- Lower risk of capsular contracture: Another very important benefit of subpectoral placement is that there is a substantial reduction in the risk of capsular contracture compared to the subglandular position.
- Mammographic visibility: There is better mammographic visibility of the breast tissue when the implant is under the pectoralis muscle.
- Deformation: A fair number of patients will have moderate to significant dynamic mobility or deformation of the implant and breast with contraction of the pectoralis major muscle. This is not universal, though medical professionals opine that it is associated with incomplete muscle division, larger implants, and the nature of the individual’s scar capsule that forms.
- Greater discomfort and longer recovery time: As mentioned previously, there is a general consensus that discomfort is greater and recovery is longer compared to subglandular placement. However, with proper implant size planning and meticulous surgical technique using electrocautery, discomfort is treatable with ibuprofen and a full recovery can be as short as one to three days.

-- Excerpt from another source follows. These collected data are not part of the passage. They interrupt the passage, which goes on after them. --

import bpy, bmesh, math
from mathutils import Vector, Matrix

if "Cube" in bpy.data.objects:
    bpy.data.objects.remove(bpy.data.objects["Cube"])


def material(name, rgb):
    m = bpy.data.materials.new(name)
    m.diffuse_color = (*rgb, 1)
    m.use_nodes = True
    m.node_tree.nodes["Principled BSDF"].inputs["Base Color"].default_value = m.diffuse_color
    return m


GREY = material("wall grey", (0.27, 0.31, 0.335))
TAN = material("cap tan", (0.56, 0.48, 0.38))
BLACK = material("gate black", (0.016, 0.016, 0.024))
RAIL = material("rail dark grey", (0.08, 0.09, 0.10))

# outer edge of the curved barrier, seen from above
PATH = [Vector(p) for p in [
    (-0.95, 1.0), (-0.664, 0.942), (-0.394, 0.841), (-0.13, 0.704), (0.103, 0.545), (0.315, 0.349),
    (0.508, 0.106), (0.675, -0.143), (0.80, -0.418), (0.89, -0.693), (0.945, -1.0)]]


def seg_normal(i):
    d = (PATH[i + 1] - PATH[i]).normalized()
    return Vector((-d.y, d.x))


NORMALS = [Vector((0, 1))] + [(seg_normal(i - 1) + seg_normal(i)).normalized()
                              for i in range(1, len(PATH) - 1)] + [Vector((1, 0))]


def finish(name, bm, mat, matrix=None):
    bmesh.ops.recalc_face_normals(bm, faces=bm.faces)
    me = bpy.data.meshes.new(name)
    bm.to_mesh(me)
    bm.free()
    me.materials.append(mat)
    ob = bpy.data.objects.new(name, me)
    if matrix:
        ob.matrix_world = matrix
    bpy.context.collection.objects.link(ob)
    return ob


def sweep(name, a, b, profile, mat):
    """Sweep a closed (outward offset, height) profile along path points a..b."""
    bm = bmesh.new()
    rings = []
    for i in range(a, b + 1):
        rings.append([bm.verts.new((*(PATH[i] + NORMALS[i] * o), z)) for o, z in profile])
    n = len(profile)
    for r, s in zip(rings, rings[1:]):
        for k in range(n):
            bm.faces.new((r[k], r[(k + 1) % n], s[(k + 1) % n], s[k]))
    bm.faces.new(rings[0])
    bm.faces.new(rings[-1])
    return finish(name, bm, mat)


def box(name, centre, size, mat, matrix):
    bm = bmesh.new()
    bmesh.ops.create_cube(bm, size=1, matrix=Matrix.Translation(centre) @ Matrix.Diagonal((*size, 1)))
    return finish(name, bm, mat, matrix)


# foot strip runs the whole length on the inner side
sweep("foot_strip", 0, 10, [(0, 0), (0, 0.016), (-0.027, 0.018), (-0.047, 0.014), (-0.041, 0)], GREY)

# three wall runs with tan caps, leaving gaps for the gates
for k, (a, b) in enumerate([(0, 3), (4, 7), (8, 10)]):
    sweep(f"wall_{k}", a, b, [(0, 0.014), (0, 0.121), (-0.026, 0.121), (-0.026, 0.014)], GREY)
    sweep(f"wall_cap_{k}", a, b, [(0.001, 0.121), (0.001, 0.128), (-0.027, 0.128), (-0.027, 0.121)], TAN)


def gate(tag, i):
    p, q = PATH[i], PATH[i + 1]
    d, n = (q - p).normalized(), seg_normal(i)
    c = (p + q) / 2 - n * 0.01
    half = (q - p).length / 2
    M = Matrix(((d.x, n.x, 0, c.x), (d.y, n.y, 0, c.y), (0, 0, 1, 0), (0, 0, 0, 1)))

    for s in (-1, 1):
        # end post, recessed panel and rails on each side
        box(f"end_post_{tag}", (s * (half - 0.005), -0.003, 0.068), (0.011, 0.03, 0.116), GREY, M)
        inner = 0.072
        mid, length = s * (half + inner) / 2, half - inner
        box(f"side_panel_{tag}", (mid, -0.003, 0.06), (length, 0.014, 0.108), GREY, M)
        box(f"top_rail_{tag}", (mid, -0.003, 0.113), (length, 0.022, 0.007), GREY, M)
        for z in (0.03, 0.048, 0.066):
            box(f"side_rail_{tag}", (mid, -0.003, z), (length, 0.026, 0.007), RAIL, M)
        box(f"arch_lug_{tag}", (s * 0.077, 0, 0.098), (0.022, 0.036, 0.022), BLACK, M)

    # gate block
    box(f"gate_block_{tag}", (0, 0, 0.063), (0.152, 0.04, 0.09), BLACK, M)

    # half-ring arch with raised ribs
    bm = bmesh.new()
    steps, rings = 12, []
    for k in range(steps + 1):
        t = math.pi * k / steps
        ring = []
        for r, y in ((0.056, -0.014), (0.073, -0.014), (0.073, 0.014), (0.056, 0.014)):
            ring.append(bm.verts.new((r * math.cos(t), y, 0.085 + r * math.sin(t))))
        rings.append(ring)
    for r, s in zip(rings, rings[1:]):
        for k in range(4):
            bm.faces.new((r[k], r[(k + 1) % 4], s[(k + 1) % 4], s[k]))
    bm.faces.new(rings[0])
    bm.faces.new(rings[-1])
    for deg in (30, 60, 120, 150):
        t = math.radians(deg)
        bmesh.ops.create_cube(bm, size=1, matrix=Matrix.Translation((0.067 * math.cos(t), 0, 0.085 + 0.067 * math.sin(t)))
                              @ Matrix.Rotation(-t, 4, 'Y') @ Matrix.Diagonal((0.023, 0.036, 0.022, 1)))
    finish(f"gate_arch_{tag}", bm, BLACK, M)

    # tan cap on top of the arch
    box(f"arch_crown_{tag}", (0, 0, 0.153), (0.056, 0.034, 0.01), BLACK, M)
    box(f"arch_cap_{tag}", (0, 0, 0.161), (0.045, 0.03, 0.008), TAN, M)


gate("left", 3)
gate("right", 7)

The Total Submuscular Position
The placement of the breast implant into a total submuscular pocket, which not only includes the pectoralis major but also the serratus anterior and rectus abdominus muscles, was performed primarily for breast reconstruction in the early years. Mostly out of vogue by the 1990s, it is rarely (if ever) performed today. It is often reserved for patients with extremely thin tissues.
- Full coverage: The implant is completely covered by the muscle and fascia, which helps to camouflage the edges of the implant, and thus reduces the appearance of rippling.
- More support: Because the implant is covered by the fascia, the lower pole is better supported. Complete unders serve as an "internal bra."
- Better mammogram readings: Since the muscle and fascia are atop of the implant, technicians are able to get a better reading during mammograms.
- Lower risk of bottoming out: Again, for the reasons mentioned above, bottoming out is less common. Bottoming out means that the breast implants have descended too low on the chest, causing the nipple to be too high on the breast mound.
- Muscle placement: Unlike the pectoralis major muscle that is thick, flexible, and has a large surface area that is detached from deeper structures, the serratus and rectus muscles are thin, taught, inelastic and firmly attached to ribs.
- Intense pain: It is a very painful operation.
- Implant malposition: This is more frequent here than other techniques.
- Capsular contracture: Rates are not superior to subpectoral implant placement.
The Subfascial Position
This is perhaps the newest iteration of implant placement. The implant is placed under the thin translucent veil of tissue called fascia, covering the outer surface of the pectoralis major muscle. Anatomically speaking, it is identical to the subglandular placement, with the exception of the thin fascia. There are no studies that show superiority over subglandular placement in terms of implant palpability, rippling, and rates of capsular contracture.